Phylogenetic analysis, a form of testing, can be used to compare samples of HIV to determine whether two individuals are part of the same transmission network. But it’s an expensive test. The chemical substance needed to conduct it must be imported from South Africa or the United States, leading to a cost of more than $5,000-$10,000 per kit. Mugurungi says Zimbabwe has the capacity to conduct phylogenetic tests, but that the testing is not available at any public health institution.
And even if the test were available, it cannot show who was behind the initial transmission.
“From our perspective, our HIV prevention and public health approach is the one that encourages people to get tested and remove stigma and discrimination [and] physical and legal threats which persecute people,” Mugurungi says. “If we remove all those threats, then people will come out and be happy to be tested.”
Tinashe Mundawarara, senior program manager at Zimbabwe Lawyers for Human Rights (ZLHR), says that if the law is repealed, closed cases and those awaiting sentences will be determined based on the law in effect when the crime was committed.
While the ZLHR intervened in Mlilo’s case in 2012, arguing that section 79 of the criminal law was discriminatory, in 2016 the constitutional court ruled against the motion and allowed her case to move forward. Mlilo is currently awaiting sentencing.
Because her case was filed before the Marriages Bill was introduced, it will be determined under the clauses that were still in place at the time, even if that bill passes – a response Mlilo says is unfair.
“I am totally devasted about that,” she says.
Perseverance Zhou remembers the day her brother, Kaiboni Mlambo, was convicted of deliberately transmitting HIV and engaging in sexual intercourse with a minor. She says Mlambo did not know he was HIV-positive until the family doctor was summoned to the court to testify.
Mlambo was sentenced to nine years in prison. But in May 2005, eight months into his sentence, Mlambo died.

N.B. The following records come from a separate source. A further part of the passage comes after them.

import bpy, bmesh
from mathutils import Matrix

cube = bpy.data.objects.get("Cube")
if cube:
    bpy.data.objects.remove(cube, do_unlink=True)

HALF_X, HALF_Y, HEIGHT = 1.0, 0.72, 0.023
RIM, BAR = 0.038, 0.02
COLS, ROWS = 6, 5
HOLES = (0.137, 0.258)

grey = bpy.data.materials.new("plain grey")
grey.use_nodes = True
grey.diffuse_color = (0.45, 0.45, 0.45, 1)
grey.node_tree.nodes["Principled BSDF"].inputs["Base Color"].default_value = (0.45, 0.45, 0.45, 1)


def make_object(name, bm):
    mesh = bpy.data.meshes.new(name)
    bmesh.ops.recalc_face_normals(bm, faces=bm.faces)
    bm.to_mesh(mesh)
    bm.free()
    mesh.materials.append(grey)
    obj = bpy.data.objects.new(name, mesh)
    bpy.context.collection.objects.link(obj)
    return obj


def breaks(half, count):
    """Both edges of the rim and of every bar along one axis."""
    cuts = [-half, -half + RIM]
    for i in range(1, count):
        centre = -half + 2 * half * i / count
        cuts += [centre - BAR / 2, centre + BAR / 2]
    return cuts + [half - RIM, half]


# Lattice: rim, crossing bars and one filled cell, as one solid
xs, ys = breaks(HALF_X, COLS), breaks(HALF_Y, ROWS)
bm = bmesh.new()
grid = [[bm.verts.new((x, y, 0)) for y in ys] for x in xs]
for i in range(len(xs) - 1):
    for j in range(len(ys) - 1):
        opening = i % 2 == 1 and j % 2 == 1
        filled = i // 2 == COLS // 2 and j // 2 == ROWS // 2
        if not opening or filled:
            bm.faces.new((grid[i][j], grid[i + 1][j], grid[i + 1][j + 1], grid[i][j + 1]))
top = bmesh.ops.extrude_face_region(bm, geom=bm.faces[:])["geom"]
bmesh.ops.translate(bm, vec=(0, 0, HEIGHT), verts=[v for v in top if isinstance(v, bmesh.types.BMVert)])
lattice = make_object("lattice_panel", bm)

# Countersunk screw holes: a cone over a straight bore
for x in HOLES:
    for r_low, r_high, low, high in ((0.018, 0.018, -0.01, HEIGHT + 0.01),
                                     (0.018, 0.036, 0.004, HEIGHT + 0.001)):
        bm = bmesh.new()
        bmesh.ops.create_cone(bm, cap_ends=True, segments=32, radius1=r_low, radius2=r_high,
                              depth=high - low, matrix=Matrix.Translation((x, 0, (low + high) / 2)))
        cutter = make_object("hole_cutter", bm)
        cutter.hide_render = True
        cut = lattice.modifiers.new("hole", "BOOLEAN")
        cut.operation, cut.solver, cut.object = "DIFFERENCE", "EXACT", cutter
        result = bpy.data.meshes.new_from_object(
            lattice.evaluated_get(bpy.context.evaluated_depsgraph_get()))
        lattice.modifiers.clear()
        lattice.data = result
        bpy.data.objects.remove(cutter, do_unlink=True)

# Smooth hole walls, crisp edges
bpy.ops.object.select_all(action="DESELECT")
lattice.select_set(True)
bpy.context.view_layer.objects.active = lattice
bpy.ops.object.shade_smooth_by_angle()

“We were called in the morning and we were told he had an epileptic fit and died,” Zhou says through tears. “As a family, we were devastated.”
She hopes that what happened to her brother does not happen to anyone else. She believes that the court should have issued Mlambo a warning since the girl’s father said there was no proof of infection.
“Willful transmission is indeed bad, but I think if people in a relationship are in agreement to use protection then that will be OK,” says Zhou. “Criminalizing HIV is like being given a jail sentence of why you are sick.”
Gamuchirai Masiyiwa, GPJ, translated some interviews from Shona to English.
This story was originally published on October 28, 2019.